Nevertheless families kept their association with the areas in which they had lived for some time, not only because of the increasing interest there was in the value of land but also with the identification they had with their land and, particularly, for its relationship with the sea – as was the case with the al-Hitmi, al-Sulaiti and al-Khulaifi.

go to top of page

International agencies

Historically nations treat with each other in order to achieve a variety of objectives. In particular these may draw them towards unification in the face of commonly perceived problems. These might gain mutually beneficial objectives for altruistic reasons specific to those nations or to the whole world, but there is also a tendency for links to be developed under the aegis of regional, religious or other readily encapsulating descriptions. Whatever the purpose, the administration of these inter-national links takes on two particular characteristics: firstly the adoption of an administrative system whose purpose is ostensibly to manage the achieving of the stated aims and, secondly, the propagation of the organisation as the definition of the work to be achieved naturally grows. For good or ill, this seems to be an international tendency. However such organisations often make the business of responding to perceived problems more difficult.

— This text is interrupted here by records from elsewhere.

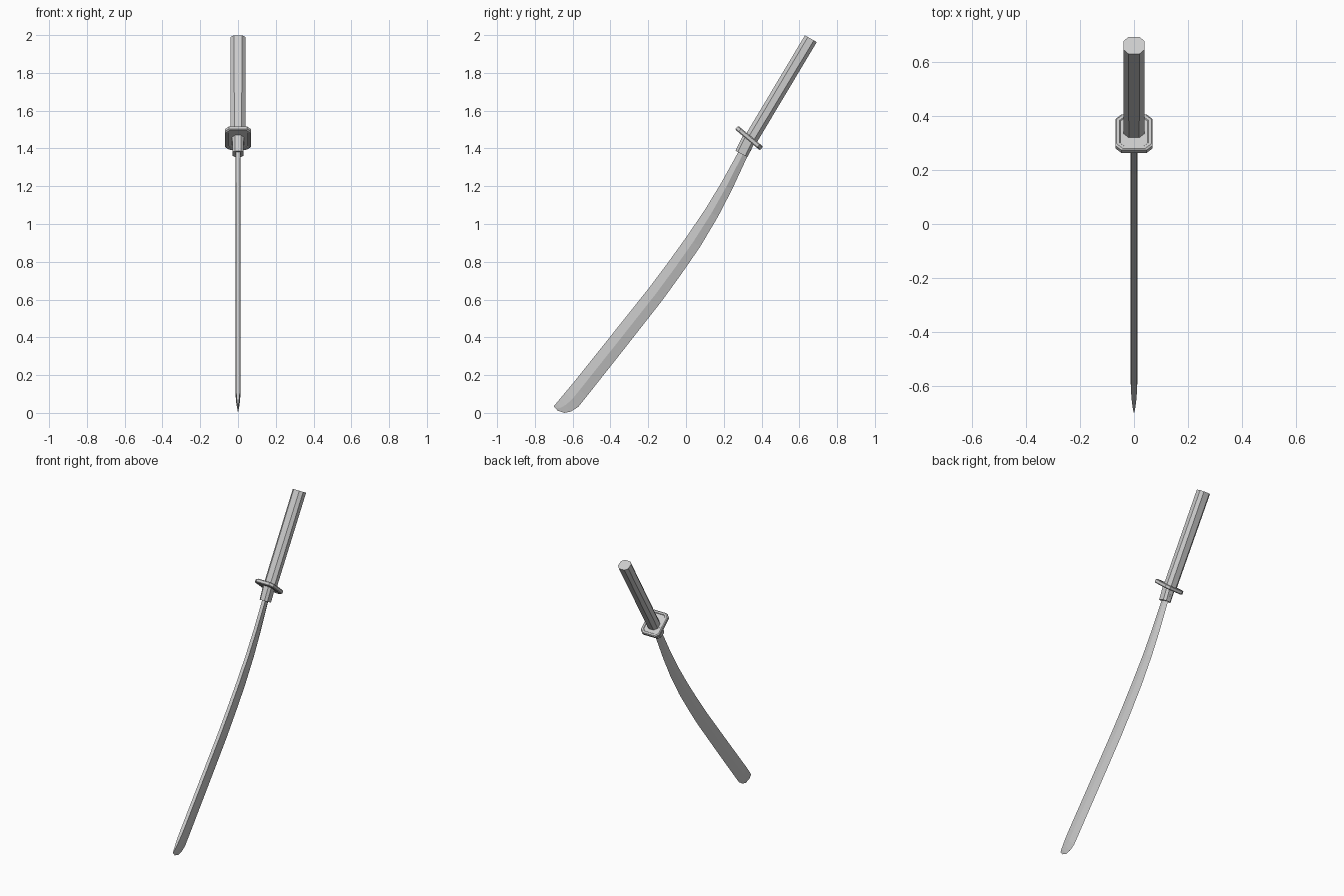
import bpy, bmesh
from mathutils import Vector
from math import cos, sin, radians

if "Cube" in bpy.data.objects:
    bpy.data.objects.remove(bpy.data.objects["Cube"])


def finish(name, bm):
    bmesh.ops.recalc_face_normals(bm, faces=bm.faces[:])
    me = bpy.data.meshes.new(name)
    bm.to_mesh(me)
    bm.free()
    ob = bpy.data.objects.new(name, me)
    bpy.context.collection.objects.link(ob)
    return ob


def loft(bm, rings):
    vr = [[bm.verts.new(p) for p in r] for r in rings]
    n = len(rings[0])
    for a, b in zip(vr, vr[1:]):
        for i in range(n):
            j = (i + 1) % n
            bm.faces.new((a[i], a[j], b[j], b[i]))
    return [bm.faces.new(vr[0]), bm.faces.new(vr[-1])]


def octagon(center, hx, hu, c, tilt):
    # chamfered rectangle spanned by x and a downward-tilted y direction
    u = Vector((0, cos(radians(tilt)), -sin(radians(tilt))))
    o = Vector((0, center[0], center[1]))
    pts = [(hx, hu - c), (hx - c, hu), (c - hx, hu), (-hx, hu - c),
           (-hx, c - hu), (c - hx, -hu), (hx - c, -hu), (hx, c - hu)]
    return [o + Vector((x, 0, 0)) + u * v for x, v in pts]


# handle
bm = bmesh.new()
loft(bm, [octagon((.345, 1.452), .039, .036, .02, 30),
          octagon((.661, 1.981), .039, .036, .018, 30)])
finish("handle", bm)

# guard plate with bevelled rim and recessed faces
bm = bmesh.new()
g = Vector((.334, 1.455))
n = Vector((sin(radians(40)), cos(radians(40))))
rings = [octagon(g + n * d, .069 - s, .086 - s, .022, 40)
         for d, s in [(-.013, .005), (-.008, 0), (.008, 0), (.013, .005)]]
caps = loft(bm, rings)
bmesh.ops.recalc_face_normals(bm, faces=bm.faces[:])
bmesh.ops.inset_individual(bm, faces=caps, thickness=.012)
bmesh.ops.inset_individual(bm, faces=caps, thickness=.003, depth=-.004)
finish("guard", bm)

# collar between guard and blade
bm = bmesh.new()
loft(bm, [octagon((.294, 1.371), .029, .036, .014, 27),
          octagon((.334, 1.453), .031, .036, .014, 30)])
finish("blade_collar", bm)

# blade: spine y,z, edge y,z, thickness factor
stations = [
    (.297, 1.42, .348, 1.395, 1), (.278, 1.383, .326, 1.36, 1),
    (.185, 1.215, .245, 1.185, 1), (.10, 1.075, .17, 1.04, 1),
    (0, .928, .075, .88, 1), (-.10, .789, -.02, .742, 1),
    (-.20, .656, -.12, .603, 1), (-.40, .405, -.322, .345, 1),
    (-.60, .155, -.525, .088, 1), (-.64, .107, -.57, .032, .85),
    (-.665, .077, -.61, .007, .6), (-.685, .053, -.645, 0, .35),
    (-.70, .035, -.68, .012, .05)]
rings = []
for sy, sz, ey, ez, k in stations:
    s, e = Vector((0, sy, sz)), Vector((0, ey, ez))
    t = Vector((.0135 * k, 0, 0))
    m = s.lerp(e, .5)
    rings.append([s + t * .85, m + t, e, m - t, s - t * .85])
bm = bmesh.new()
loft(bm, rings)
finish("blade", bm)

The Co-operation Council of the Arab Gulf States – the CCASG – perceive a number of shared concerns, and these are slowly being addressed through joint committees in order to legislate for their resolution. One of the more serious difficulties they face is the time which is taken to identify and define their problems. There is a long way to go as all the norms and standards developed in the West have to be worked out from first principles and established as legislation. Unfortunately the speed with which this is seen to need accomplishing more often than not creates systems which are not as well-considered as their authors believe, are unmanageable or unfair.

As an instance most of the Gulf States have legislation which permits only Architects holding University degrees to be registered as the manager of an architectural practice – thus disqualifying European Architects who have qualified through Diploma Schools, but which Diplomas are recognised within their countries as Degree equivalents. This is made worse when the title ‘Architect’ is not protected by law, as it is in the United Kingdom, and when professional institutional qualifications are not recognised. To some extent this can be overcome through other institutional devices but sometimes this is not possible. Bahrein, for instance, enjoys a professional society of engineers who have made considerable progress in identifying areas of concern within the constructional industry in Bahrein and, generally, within the Gulf. But Qatar does not have such a society. Few United Kingdom Architects and Planners now remain in Qatar, although there are a number of Engineers and Quantity Surveyors – the latter being the only society which, at the time of writing, takes a professional interest in the development of their members. Professionals from other countries have no cohesion.

In the crucial area of labour the CCASG initiated, in 1989, a unified work contract guide, the specification for the skills required of workers and employees, and a unified guide on labour codes. The Gulf States rely intensely upon expatriate labour at all levels, particularly manual and lower management, and they feel that it is imperative that all States treat their workers in an even-handed manner if for no other reason than that they are competing for this labour in the same countries – normally from the Third World – for which there are stated aims of adopting greater responsibility and consideration. This should work to the advantage of the Gulf as a whole, but political advances are likely be established only by the lowest common denominating country.

more to be written…

 

Pressures for change   |    top   |    Society 01

Islamic design
menu for this section of the site

Search the Islamic design study pages